Top of Data provided

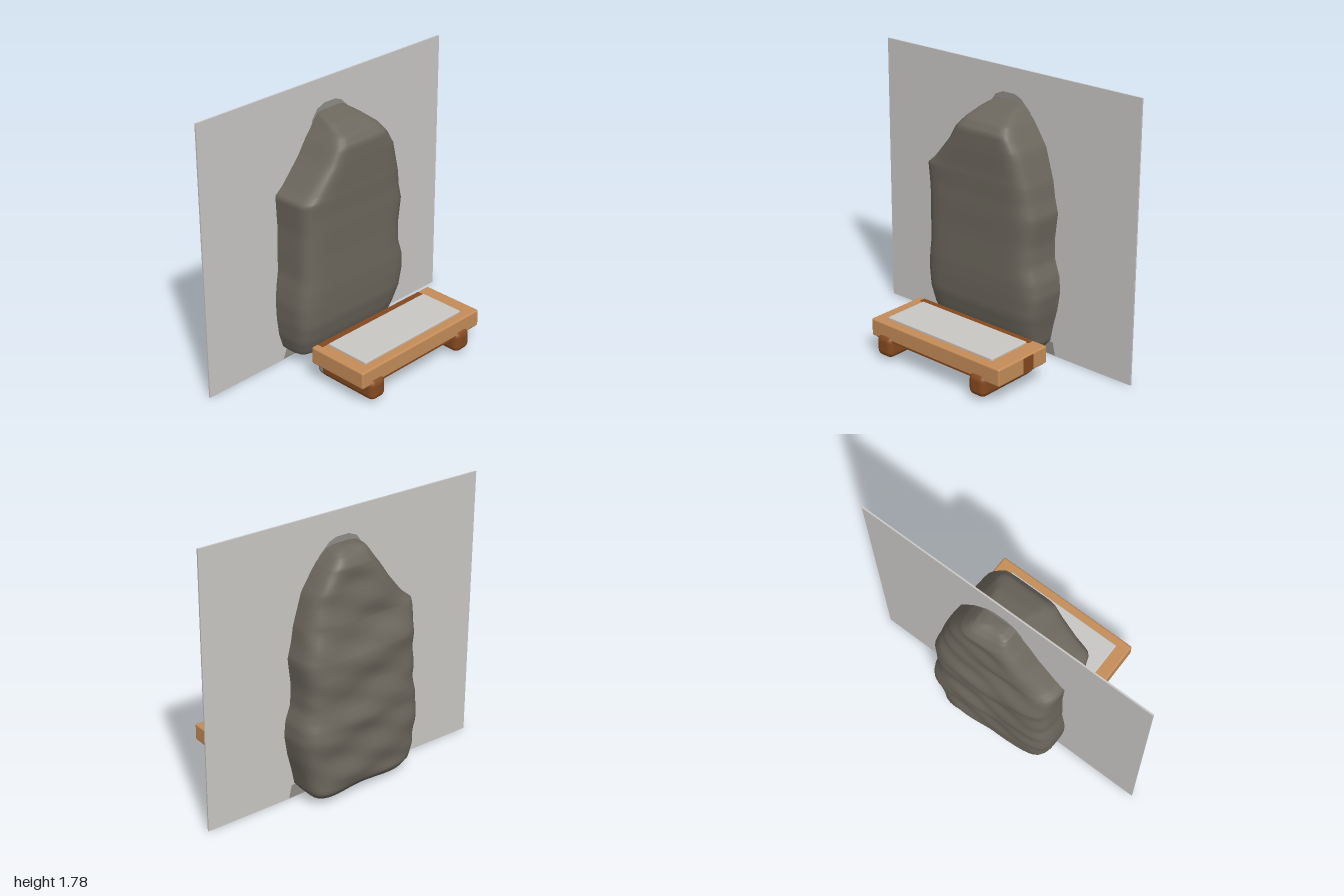
import * as THREE from 'three';
import { RoundedBoxGeometry } from 'three/addons/geometries/RoundedBoxGeometry.js';

const mat = (name, color, side = THREE.FrontSide) => {
  const m = new THREE.MeshStandardMaterial({ color, side });
  m.name = name;
  return m;
};

// Stone sections from bottom to top: y, left edge, right edge, back z, front z
const SECTIONS = [
  [0.015, -0.27, 0.27, -0.40, -0.22],
  [0.05, -0.35, 0.34, -0.46, -0.14],
  [0.10, -0.40, 0.38, -0.50, -0.05],
  [0.20, -0.43, 0.40, -0.51, -0.01],
  [0.32, -0.445, 0.43, -0.51, 0.02],
  [0.45, -0.45, 0.45, -0.515, 0.03],
  [0.55, -0.44, 0.44, -0.52, 0.035],
  [0.65, -0.425, 0.405, -0.505, 0.035],
  [0.78, -0.425, 0.40, -0.50, 0.035],
  [0.95, -0.42, 0.42, -0.51, 0.04],
  [1.05, -0.425, 0.395, -0.485, 0.04],
  [1.15, -0.43, 0.38, -0.46, 0.045],
  [1.20, -0.37, 0.365, -0.455, 0.045],
  [1.35, -0.24, 0.32, -0.45, 0.05],
  [1.45, -0.175, 0.255, -0.44, 0.05],
  [1.50, -0.135, 0.22, -0.43, 0.01],
  [1.55, -0.10, 0.17, -0.40, -0.10],
  [1.575, -0.08, 0.14, -0.37, -0.20],
  [1.587, -0.03, 0.09, -0.34, -0.26],
];

function stoneGeometry() {
  const around = 72, sub = 4, pos = [], idx = [];
  const rows = (SECTIONS.length - 1) * sub;
  for (let r = 0; r <= rows; r++) {
    const k = Math.min(Math.floor(r / sub), SECTIONS.length - 2), f = r / sub - k;
    const [y, x0, x1, z0, z1] = SECTIONS[k].map((v, i) => THREE.MathUtils.lerp(v, SECTIONS[k + 1][i], f));
    for (let j = 0; j < around; j++) {
      const t = (j / around) * Math.PI * 2, c = Math.cos(t), s = Math.sin(t);
      const n = s > 0 ? 8 : 5; // crisper front edges, softer back
      const rad = 1 / Math.pow(Math.abs(c) ** n + Math.abs(s) ** n, 1 / n);
      const x = (x0 + x1) / 2 + ((x1 - x0) / 2) * c * rad;
      let z = (z0 + z1) / 2 + ((z1 - z0) / 2) * s * rad;
      // back face leans across its width and has shallow waves
      if (s < 0) z += -s * (0.025 - 0.06 * x + 0.008 * Math.sin(y * 19 + x * 7) + 0.006 * Math.sin(y * 33 - x * 13));
      pos.push(x, y, z);
    }
  }
  for (let r = 0; r < rows; r++) for (let j = 0; j < around; j++) {
    const a = r * around + j, b = r * around + ((j + 1) % around);
    idx.push(a, a + around, b, b, a + around, b + around);
  }
  // closing fans
  const last = rows * around, bottom = pos.length / 3, top = bottom + 1;
  pos.push(0, 0.012, -0.31, 0.03, 1.59, -0.3);
  for (let j = 0; j < around; j++) {
    const n = (j + 1) % around;
    idx.push(bottom, j, n, top, last + n, last + j);
  }
  const g = new THREE.BufferGeometry();
  g.setAttribute('position', new THREE.Float32BufferAttribute(pos, 3));
  g.setIndex(idx);
  g.computeVertexNormals();
  return g;
}

export function createModel() {
  const model = new THREE.Group();
  const stoneMat = mat('stone grey', 0x6d685e);
  const panelMat = mat('pale grey', 0xc9c7c4);
  const shadeMat = mat('mid grey', 0x8f8c87, THREE.DoubleSide);
  const wood = mat('light wood', 0xc48c58);
  const darkWood = mat('dark wood', 0x84491f);

  const add = (name, geo, material, x = 0, y = 0, z = 0, parent = model) => {
    const m = new THREE.Mesh(geo, material);
    m.name = name;
    m.position.set(x, y, z);
    parent.add(m);
    return m;
  };
  // box given by its limits, rounded when r > 0
  const block = (name, material, [x0, x1], [y0, y1], [z0, z1], r = 0, parent = model) => {
    const d = [x1 - x0, y1 - y0, z1 - z0];
    const g = r ? new RoundedBoxGeometry(...d, 4, r) : new THREE.BoxGeometry(...d);
    return add(name, g, material, (x0 + x1) / 2, (y0 + y1) / 2, (z0 + z1) / 2, parent);
  };

  // Standing stone and the thin panel through it
  add('standingStone', stoneGeometry(), stoneMat);
  block('backPanel', panelMat, [-1, 1], [0, 1.785], [-0.25, -0.24]);

  // Grey stains on the panel around the top and foot of the stone
  const cap = new THREE.Shape([[-0.13, 1.53], [0.2, 1.53], [0.12, 1.605], [0.07, 1.625], [-0.02, 1.625], [-0.08, 1.6]]
    .map(([x, y]) => new THREE.Vector2(x, y)));
  const foot = new THREE.Shape([[-0.4, 0.005], [0.42, 0.005], [0.4, 0.09], [-0.36, 0.09]]
    .map(([x, y]) => new THREE.Vector2(x, y)));
  for (const z of [-0.238, -0.252]) {
    add('panelStainTop', new THREE.ShapeGeometry(cap), shadeMat, 0, 0, z);
    add('panelStainFoot', new THREE.ShapeGeometry(foot), shadeMat, 0, 0, z);
  }

  // Wooden tray in front
  const tray = new THREE.Group();
  tray.name = 'tray';
  model.add(tray);
  block('trayBoard', wood, [-0.445, 0.603], [0.132, 0.246], [0.065, 0.497], 0.012, tray);
  block('trayInset', panelMat, [-0.36, 0.495], [0.235, 0.26], [0.125, 0.437], 0.006, tray);
  block('trayBackStain', darkWood, [-0.40, 0.50], [0.243, 0.249], [0.075, 0.115], 0, tray);
  block('trayFrontStain', darkWood, [-0.33, 0.46], [0.134, 0.146], [0.49, 0.499], 0, tray);
  block('trayUnderside', darkWood, [-0.42, 0.58], [0.127, 0.135], [0.08, 0.485], 0, tray);
  block('traySideStain', darkWood, [0.598, 0.605], [0.14, 0.238], [0.19, 0.28], 0, tray);

  // Two rounded rails under the tray, with pale back ends
  for (const x of [-0.325, 0.438]) {
    block('rail', darkWood, [x - 0.064, x + 0.064], [0.025, 0.165], [0.075, 0.52], 0.04, tray);
    block('railBackEnd', shadeMat, [x - 0.063, x + 0.063], [0.026, 0.164], [0.045, 0.14], 0.04, tray);
  }
  return model;
}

Bottom of Data provided

▸ **Activity**: Word for word, retype the material above without its pictures.

▸ **Solved exercise**:
import * as THREE from 'three';
import { RoundedBoxGeometry } from 'three/addons/geometries/RoundedBoxGeometry.js';

const mat = (name, color, side = THREE.FrontSide) => {
  const m = new THREE.MeshStandardMaterial({ color, side });
  m.name = name;
  return m;
};

// Stone sections from bottom to top: y, left edge, right edge, back z, front z
const SECTIONS = [
  [0.015, -0.27, 0.27, -0.40, -0.22],
  [0.05, -0.35, 0.34, -0.46, -0.14],
  [0.10, -0.40, 0.38, -0.50, -0.05],
  [0.20, -0.43, 0.40, -0.51, -0.01],
  [0.32, -0.445, 0.43, -0.51, 0.02],
  [0.45, -0.45, 0.45, -0.515, 0.03],
  [0.55, -0.44, 0.44, -0.52, 0.035],
  [0.65, -0.425, 0.405, -0.505, 0.035],
  [0.78, -0.425, 0.40, -0.50, 0.035],
  [0.95, -0.42, 0.42, -0.51, 0.04],
  [1.05, -0.425, 0.395, -0.485, 0.04],
  [1.15, -0.43, 0.38, -0.46, 0.045],
  [1.20, -0.37, 0.365, -0.455, 0.045],
  [1.35, -0.24, 0.32, -0.45, 0.05],
  [1.45, -0.175, 0.255, -0.44, 0.05],
  [1.50, -0.135, 0.22, -0.43, 0.01],
  [1.55, -0.10, 0.17, -0.40, -0.10],
  [1.575, -0.08, 0.14, -0.37, -0.20],
  [1.587, -0.03, 0.09, -0.34, -0.26],
];

function stoneGeometry() {
  const around = 72, sub = 4, pos = [], idx = [];
  const rows = (SECTIONS.length - 1) * sub;
  for (let r = 0; r <= rows; r++) {
    const k = Math.min(Math.floor(r / sub), SECTIONS.length - 2), f = r / sub - k;
    const [y, x0, x1, z0, z1] = SECTIONS[k].map((v, i) => THREE.MathUtils.lerp(v, SECTIONS[k + 1][i], f));
    for (let j = 0; j < around; j++) {
      const t = (j / around) * Math.PI * 2, c = Math.cos(t), s = Math.sin(t);
      const n = s > 0 ? 8 : 5; // crisper front edges, softer back
      const rad = 1 / Math.pow(Math.abs(c) ** n + Math.abs(s) ** n, 1 / n);
      const x = (x0 + x1) / 2 + ((x1 - x0) / 2) * c * rad;
      let z = (z0 + z1) / 2 + ((z1 - z0) / 2) * s * rad;
      // back face leans across its width and has shallow waves
      if (s < 0) z += -s * (0.025 - 0.06 * x + 0.008 * Math.sin(y * 19 + x * 7) + 0.006 * Math.sin(y * 33 - x * 13));
      pos.push(x, y, z);
    }
  }
  for (let r = 0; r < rows; r++) for (let j = 0; j < around; j++) {
    const a = r * around + j, b = r * around + ((j + 1) % around);
    idx.push(a, a + around, b, b, a + around, b + around);
  }
  // closing fans
  const last = rows * around, bottom = pos.length / 3, top = bottom + 1;
  pos.push(0, 0.012, -0.31, 0.03, 1.59, -0.3);
  for (let j = 0; j < around; j++) {
    const n = (j + 1) % around;
    idx.push(bottom, j, n, top, last + n, last + j);
  }
  const g = new THREE.BufferGeometry();
  g.setAttribute('position', new THREE.Float32BufferAttribute(pos, 3));
  g.setIndex(idx);
  g.computeVertexNormals();
  return g;
}

export function createModel() {
  const model = new THREE.Group();
  const stoneMat = mat('stone grey', 0x6d685e);
  const panelMat = mat('pale grey', 0xc9c7c4);
  const shadeMat = mat('mid grey', 0x8f8c87, THREE.DoubleSide);
  const wood = mat('light wood', 0xc48c58);
  const darkWood = mat('dark wood', 0x84491f);

  const add = (name, geo, material, x = 0, y = 0, z = 0, parent = model) => {
    const m = new THREE.Mesh(geo, material);
    m.name = name;
    m.position.set(x, y, z);
    parent.add(m);
    return m;
  };
  // box given by its limits, rounded when r > 0
  const block = (name, material, [x0, x1], [y0, y1], [z0, z1], r = 0, parent = model) => {
    const d = [x1 - x0, y1 - y0, z1 - z0];
    const g = r ? new RoundedBoxGeometry(...d, 4, r) : new THREE.BoxGeometry(...d);
    return add(name, g, material, (x0 + x1) / 2, (y0 + y1) / 2, (z0 + z1) / 2, parent);
  };

  // Standing stone and the thin panel through it
  add('standingStone', stoneGeometry(), stoneMat);
  block('backPanel', panelMat, [-1, 1], [0, 1.785], [-0.25, -0.24]);

  // Grey stains on the panel around the top and foot of the stone
  const cap = new THREE.Shape([[-0.13, 1.53], [0.2, 1.53], [0.12, 1.605], [0.07, 1.625], [-0.02, 1.625], [-0.08, 1.6]]
    .map(([x, y]) => new THREE.Vector2(x, y)));
  const foot = new THREE.Shape([[-0.4, 0.005], [0.42, 0.005], [0.4, 0.09], [-0.36, 0.09]]
    .map(([x, y]) => new THREE.Vector2(x, y)));
  for (const z of [-0.238, -0.252]) {
    add('panelStainTop', new THREE.ShapeGeometry(cap), shadeMat, 0, 0, z);
    add('panelStainFoot', new THREE.ShapeGeometry(foot), shadeMat, 0, 0, z);
  }

  // Wooden tray in front
  const tray = new THREE.Group();
  tray.name = 'tray';
  model.add(tray);
  block('trayBoard', wood, [-0.445, 0.603], [0.132, 0.246], [0.065, 0.497], 0.012, tray);
  block('trayInset', panelMat, [-0.36, 0.495], [0.235, 0.26], [0.125, 0.437], 0.006, tray);
  block('trayBackStain', darkWood, [-0.40, 0.50], [0.243, 0.249], [0.075, 0.115], 0, tray);
  block('trayFrontStain', darkWood, [-0.33, 0.46], [0.134, 0.146], [0.49, 0.499], 0, tray);
  block('trayUnderside', darkWood, [-0.42, 0.58], [0.127, 0.135], [0.08, 0.485], 0, tray);
  block('traySideStain', darkWood, [0.598, 0.605], [0.14, 0.238], [0.19, 0.28], 0, tray);

  // Two rounded rails under the tray, with pale back ends
  for (const x of [-0.325, 0.438]) {
    block('rail', darkWood, [x - 0.064, x + 0.064], [0.025, 0.165], [0.075, 0.52], 0.04, tray);
    block('railBackEnd', shadeMat, [x - 0.063, x + 0.063], [0.026, 0.164], [0.045, 0.14], 0.04, tray);
  }
  return model;
}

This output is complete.